Making a Match for Valinomycin: Steroidal Scaffolds in the Design of Electroneutral, Electrogenic Anion Carriers

Hennie Valkenier and Anthony P. Davis*

Acc. Chem. Res. 2013, 46, 2898–2909


The natural product Valinomycin is a well-known transmembrane cation carrier. Despite being uncharged, this molecule can extract potassium ions from water without counterions and ferry them through a membrane interior. Because it only transports positive ions, it is electrogenic, mediating a flow of charge across the membrane. Equivalent agents for anions would be valuable research tools and may have therapeutic applications, especially in the treatment of “channelopathies” such as cystic fibrosis. However, no such molecules have been found in nature.In this Account, we describe our research toward synthetic and rationally designed “anti- Valinomycins”. As our core approach to this problem, we used the steroid nucleus, provided by cholic acid, as a scaffold for the assembly of anion receptors. By positioning H-bond donors on this framework, especially urea and thiourea groups in conformationally constrained axial positions, we created binding sites capable of exceptionally high affinities (up to 1011 M–1 for R4N+Cl in chloroform). The extended hydrocarbon surface of the steroid helped to maintain compatibility with nonpolar media. When we tested these “cholapods” for chloride transport in vesicles, they provided the first evidence for electrogenic anion transport mediated by electroneutral organic carriers: in other words, they are the first authenticated anti-Valinomycins. They also proved active in live cells that we grew and assayed in an Ussing chamber.

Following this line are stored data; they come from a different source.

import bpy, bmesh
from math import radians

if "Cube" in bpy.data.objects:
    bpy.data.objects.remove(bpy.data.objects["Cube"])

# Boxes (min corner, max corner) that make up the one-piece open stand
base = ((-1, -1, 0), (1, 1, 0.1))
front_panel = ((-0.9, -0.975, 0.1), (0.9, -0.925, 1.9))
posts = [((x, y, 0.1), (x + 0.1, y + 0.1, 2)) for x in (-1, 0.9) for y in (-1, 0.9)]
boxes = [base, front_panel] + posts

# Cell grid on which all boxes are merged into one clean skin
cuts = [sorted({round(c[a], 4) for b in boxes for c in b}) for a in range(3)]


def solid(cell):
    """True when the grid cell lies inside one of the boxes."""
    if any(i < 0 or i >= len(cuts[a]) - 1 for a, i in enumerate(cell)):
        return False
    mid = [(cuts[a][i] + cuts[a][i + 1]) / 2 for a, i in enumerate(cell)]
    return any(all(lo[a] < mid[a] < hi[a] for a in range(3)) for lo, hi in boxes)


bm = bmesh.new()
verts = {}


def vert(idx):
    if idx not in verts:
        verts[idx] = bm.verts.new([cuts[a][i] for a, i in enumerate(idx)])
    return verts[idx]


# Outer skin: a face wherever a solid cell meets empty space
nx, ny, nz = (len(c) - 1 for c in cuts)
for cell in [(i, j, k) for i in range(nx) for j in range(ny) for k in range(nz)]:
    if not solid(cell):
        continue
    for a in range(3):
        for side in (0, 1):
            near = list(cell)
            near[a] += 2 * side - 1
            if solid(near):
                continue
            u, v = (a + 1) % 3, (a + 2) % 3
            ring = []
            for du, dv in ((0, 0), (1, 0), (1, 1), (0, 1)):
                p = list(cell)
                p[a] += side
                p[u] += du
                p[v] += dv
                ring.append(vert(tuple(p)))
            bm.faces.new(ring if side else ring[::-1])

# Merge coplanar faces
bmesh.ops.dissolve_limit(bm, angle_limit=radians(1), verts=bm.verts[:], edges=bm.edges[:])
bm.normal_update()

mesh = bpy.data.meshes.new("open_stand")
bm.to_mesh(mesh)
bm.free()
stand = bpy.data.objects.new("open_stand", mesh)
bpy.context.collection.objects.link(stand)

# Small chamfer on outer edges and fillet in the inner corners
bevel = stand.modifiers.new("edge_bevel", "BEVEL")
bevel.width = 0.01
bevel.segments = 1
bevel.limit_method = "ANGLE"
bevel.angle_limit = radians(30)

In subsequent work, we have shown that the cholapods can exhibit very high activities, with transport observed down to carrier/lipid ratios of 1:250 000. We also understand some of the effects of structure on the activity of these molecules. For example, in most cases, powerful transporters also act as powerful receptors. On the other hand, some modifications which favor binding do not promote transport. We gained functional advantages by cyclizing the cholapod architecture, which encloses the anion binding site. We could also simplify the structure without compromising function. A steroid-inspired trans-decalin framework has proved highly effective and may lead to agents with practical advantages. Changing an ester side-chain in this system revealed a surprising effect, whereby increased length and/or lipophilicity resulted in substantially raised activity. Although much remains to be discovered about these anionophores, their high activities and intrinsic tuneabilities bode well for applications. In future work, we plan to develop and exploit these molecules as tools for biophysical research and to explore the possibility of useful biological activity.